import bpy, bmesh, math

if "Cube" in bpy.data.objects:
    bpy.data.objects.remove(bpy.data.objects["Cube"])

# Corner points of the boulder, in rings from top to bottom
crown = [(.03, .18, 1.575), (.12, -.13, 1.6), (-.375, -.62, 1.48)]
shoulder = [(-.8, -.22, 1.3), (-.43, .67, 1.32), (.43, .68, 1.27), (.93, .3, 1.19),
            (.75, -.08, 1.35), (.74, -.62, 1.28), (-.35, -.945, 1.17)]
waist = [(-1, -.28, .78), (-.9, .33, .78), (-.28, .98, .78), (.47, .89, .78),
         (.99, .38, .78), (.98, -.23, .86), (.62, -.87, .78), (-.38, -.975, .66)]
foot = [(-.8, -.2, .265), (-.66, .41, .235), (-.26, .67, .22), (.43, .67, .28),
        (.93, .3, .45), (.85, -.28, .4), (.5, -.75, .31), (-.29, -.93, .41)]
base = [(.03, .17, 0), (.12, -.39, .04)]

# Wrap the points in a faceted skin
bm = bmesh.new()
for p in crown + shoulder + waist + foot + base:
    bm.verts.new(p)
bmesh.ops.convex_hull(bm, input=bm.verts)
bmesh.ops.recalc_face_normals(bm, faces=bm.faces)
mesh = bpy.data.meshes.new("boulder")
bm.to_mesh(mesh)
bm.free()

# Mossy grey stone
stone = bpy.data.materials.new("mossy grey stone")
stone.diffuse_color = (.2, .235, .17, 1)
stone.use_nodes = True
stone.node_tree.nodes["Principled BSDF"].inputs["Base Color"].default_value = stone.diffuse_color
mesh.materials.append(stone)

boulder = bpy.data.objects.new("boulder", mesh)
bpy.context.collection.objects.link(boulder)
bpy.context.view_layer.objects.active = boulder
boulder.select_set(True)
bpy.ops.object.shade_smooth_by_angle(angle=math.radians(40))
▬▬▬▬▬▬
▶ PROBLEM DESCRIPTION: Please output the exact lines of the records above, beginning with the first and stopping after the line that holds "(-.38, -.975, .66)]", and nothing else.

▶ SOLUTION:
import bpy, bmesh, math

if "Cube" in bpy.data.objects:
    bpy.data.objects.remove(bpy.data.objects["Cube"])

# Corner points of the boulder, in rings from top to bottom
crown = [(.03, .18, 1.575), (.12, -.13, 1.6), (-.375, -.62, 1.48)]
shoulder = [(-.8, -.22, 1.3), (-.43, .67, 1.32), (.43, .68, 1.27), (.93, .3, 1.19),
            (.75, -.08, 1.35), (.74, -.62, 1.28), (-.35, -.945, 1.17)]
waist = [(-1, -.28, .78), (-.9, .33, .78), (-.28, .98, .78), (.47, .89, .78),
         (.99, .38, .78), (.98, -.23, .86), (.62, -.87, .78), (-.38, -.975, .66)]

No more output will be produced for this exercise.